“They’ve fought bravely and taken back a tremendous amount of territory from the enemy, and they’ve proven to be a very reliable force for defeating ISIS,” Dorrian said.

Turkey has offered to take part itself in the drive to liberate Raqqa from ISIS, so long as YPG fighters are excluded from the battle.

A senior Turkish delegation has been visiting Washington in preparation of the Erdogan-Trump meetings next week

Turkish state media say that during their meetings with U.S. officials, the delegation – which included Turkey’s intelligence chief and chief of general staff – tried to convince their counterparts that Arab forces should lead the battle to retake Raqqa.

Late last month, Turkey upped the ante in the dispute by carrying out airstrikes against what the government called “terrorist havens” inside Syria and Iraq, targeting PKK positions but also those of the YPG, reportedly killing 20 fighters of the U.S.-backed group.
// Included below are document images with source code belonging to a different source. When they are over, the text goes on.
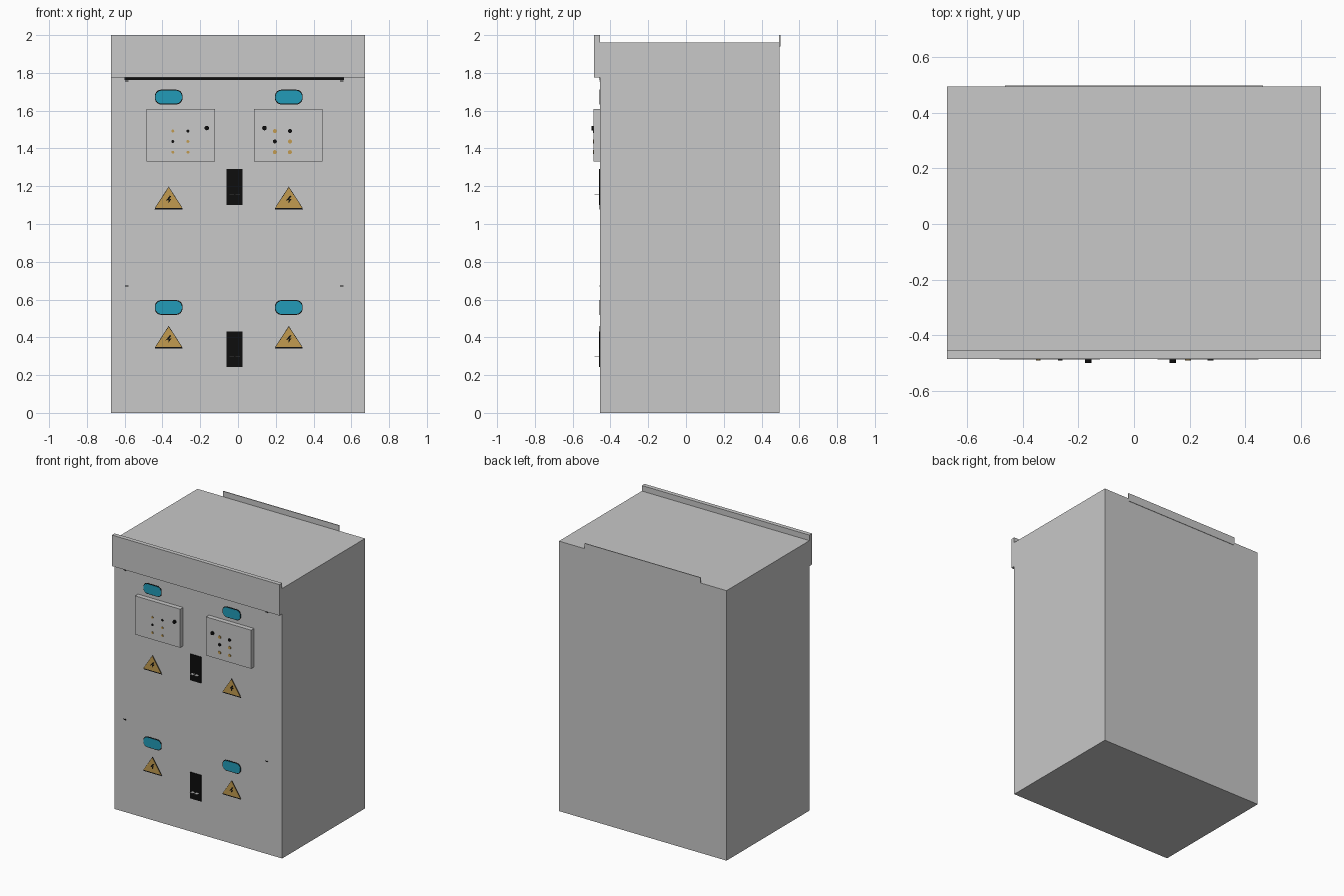
import bpy, bmesh, math

if "Cube" in bpy.data.objects:
    bpy.data.objects.remove(bpy.data.objects["Cube"])

def mat(name, r, g, b):
    m = bpy.data.materials.new(name)
    m.diffuse_color = (r, g, b, 1)
    m.use_nodes = True
    m.node_tree.nodes["Principled BSDF"].inputs["Base Color"].default_value = m.diffuse_color
    return m

GREY = mat("cabinet grey", 0.58, 0.58, 0.58)
BLACK = mat("black", 0.004, 0.004, 0.004)
BLUE = mat("label blue", 0.016, 0.33, 0.48)
YELLOW = mat("warning yellow", 0.54, 0.33, 0.08)
FRONT = -0.455    # front wall
BOX_Y = -0.489    # face of the control boxes

def plate(name, pts, y_back, depth, material):
    """Extrude an x,z outline towards the viewer from y_back."""
    bm = bmesh.new()
    back = [bm.verts.new((x, y_back, z)) for x, z in pts]
    front = [bm.verts.new((x, y_back - depth, z)) for x, z in pts]
    n = len(pts)
    bm.faces.new(back)
    bm.faces.new(front[::-1])
    for i in range(n):
        j = (i + 1) % n
        bm.faces.new((back[i], front[i], front[j], back[j]))
    bmesh.ops.recalc_face_normals(bm, faces=bm.faces)
    me = bpy.data.meshes.new(name)
    bm.to_mesh(me)
    bm.free()
    me.materials.append(material)
    ob = bpy.data.objects.new(name, me)
    bpy.context.collection.objects.link(ob)
    return ob

def rect(x0, x1, z0, z1):
    return [(x0, z0), (x1, z0), (x1, z1), (x0, z1)]

def pill(cx, cz, w, h, r, n=6):
    pts = []
    for k, (sx, sz) in enumerate([(1, 1), (-1, 1), (-1, -1), (1, -1)]):
        for i in range(n + 1):
            a = (k + i / n) * math.pi / 2
            pts.append((cx + sx * (w / 2 - r) + r * math.cos(a),
                        cz + sz * (h / 2 - r) + r * math.sin(a)))
    return pts

def disc(cx, cz, r, n=16):
    return [(cx + r * math.cos(2 * math.pi * i / n),
             cz + r * math.sin(2 * math.pi * i / n)) for i in range(n)]

# Cabinet shell, header fascia and rear roof strip
plate("cabinet_body", rect(-0.673, 0.673, 0, 1.96), 0.496, 0.496 - FRONT, GREY)
plate("header_fascia", rect(-0.673, 0.673, 1.775, 2.0), FRONT, 0.031, GREY)
plate("rear_roof_strip", rect(-0.465, 0.465, 1.94, 2.0), 0.499, 0.006, GREY)
plate("header_shadow_gap", rect(-0.6, 0.56, 1.763, 1.775), FRONT, 0.003, BLACK)

# Hinge pins at the door corners
for x in (-0.59, 0.55):
    for z in (0.672, 1.757):
        plate("hinge_pin", rect(x - 0.009, x + 0.009, z - 0.003, z + 0.003),
              FRONT, 0.003, BLACK)

# Control boxes with a knob and lamps
for x0, knob_x, lamp_xs in ((-0.485, -0.165, (-0.345, -0.265)),
                            (0.085, 0.14, (0.195, 0.275))):
    plate("control_box", rect(x0, x0 + 0.363, 1.33, 1.61), FRONT,
          FRONT - BOX_Y, GREY)
    plate("box_knob", disc(knob_x, 1.508, 0.012), BOX_Y, 0.011, BLACK)
    for i, lx in enumerate(lamp_xs):
        for j, lz in enumerate((1.492, 1.437, 1.38)):
            dark = (i, j) in ((1, 0), (0, 1))
            plate("indicator_lamp", disc(lx, lz, 0.011 if x0 > 0 else 0.008, 10),
                  BOX_Y, 0.003, BLACK if dark else YELLOW)

# Blue name plates and warning triangles, two per door
for cx in (-0.367, 0.269):
    for cz in (1.672, 0.558):
        plate("name_plate_border", pill(cx, cz, 0.146, 0.078, 0.033),
              FRONT, 0.002, BLACK)
        plate("name_plate", pill(cx, cz, 0.140, 0.068, 0.031),
              FRONT, 0.004, BLUE)
    for z in (1.078, 0.34):
        plate("warning_border", [(cx - 0.074, z), (cx + 0.074, z),
              (cx + 0.07, z + 0.012), (cx, z + 0.12), (cx - 0.07, z + 0.012)],
              FRONT, 0.002, BLACK)
        plate("warning_sign", [(cx - 0.07, z + 0.008), (cx + 0.07, z + 0.008),
              (cx, z + 0.115)], FRONT, 0.004, YELLOW)
        bolt = [(0.006, 0.072), (-0.016, 0.044), (0, 0.05), (-0.002, 0.03),
                (0.015, 0.056), (0.002, 0.052), (0.014, 0.07)]
        plate("warning_bolt", [(cx + a, z + b) for a, b in bolt],
              FRONT, 0.006, BLACK)

# Black latches with a thin projecting lever
for z in (1.10, 0.242):
    plate("latch_plate", rect(-0.061, 0.024, z, z + 0.19), FRONT, 0.006, BLACK)
    for x in (-0.046, -0.013):
        plate("latch_lever", rect(x, x + 0.024, z + 0.053, z + 0.057),
              FRONT, 0.029, GREY)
That prompted then-State Department spokesman Mark Toner to warn Turkey not to pursue its fight against the PKK “at the expense of our common fight against the terrorists that threaten us all, and that obviously means ISIS.”

“We recognize their concerns about the PKK, but these kinds of actions, frankly, harm the coalition’s efforts to go after ISIS and, frankly, harm our partners on the ground, who are conducting that fight,” he said.

“The force that was attacked was the Syrian Democratic Forces, and those are our partner forces,” Operation Inherent Resolve spokesman Dorrian said in reference to the Turkish airstrikes.

He said the airstrikes “were not especially well coordinated” and had been “conducted with less warning than would allow our forces to safely leave, or to properly coordinate what should have been done.”

The U.S.-Turkey dispute over the Kurds is just one of many complicating elements in a convoluted conflict that has drawn in a cross-section of outside parties, with agendas sometimes that overlap and sometimes clash.

A major concern for Turkey is that the civil war will leave YPG/PYD forces in control of a large expanse of Syrian territory not far from the Turkish border, and that that in turn could boost separatism among the large Kurdish minority in south-eastern Turkey.

Scattered across Turkey, Iraq, Syria and Iran, more than 30 million Kurds comprise the largest ethnic group in the world without a state of its own.

Patrick Goodenough
Patrick Goodenough
Spencer Journalism Fellow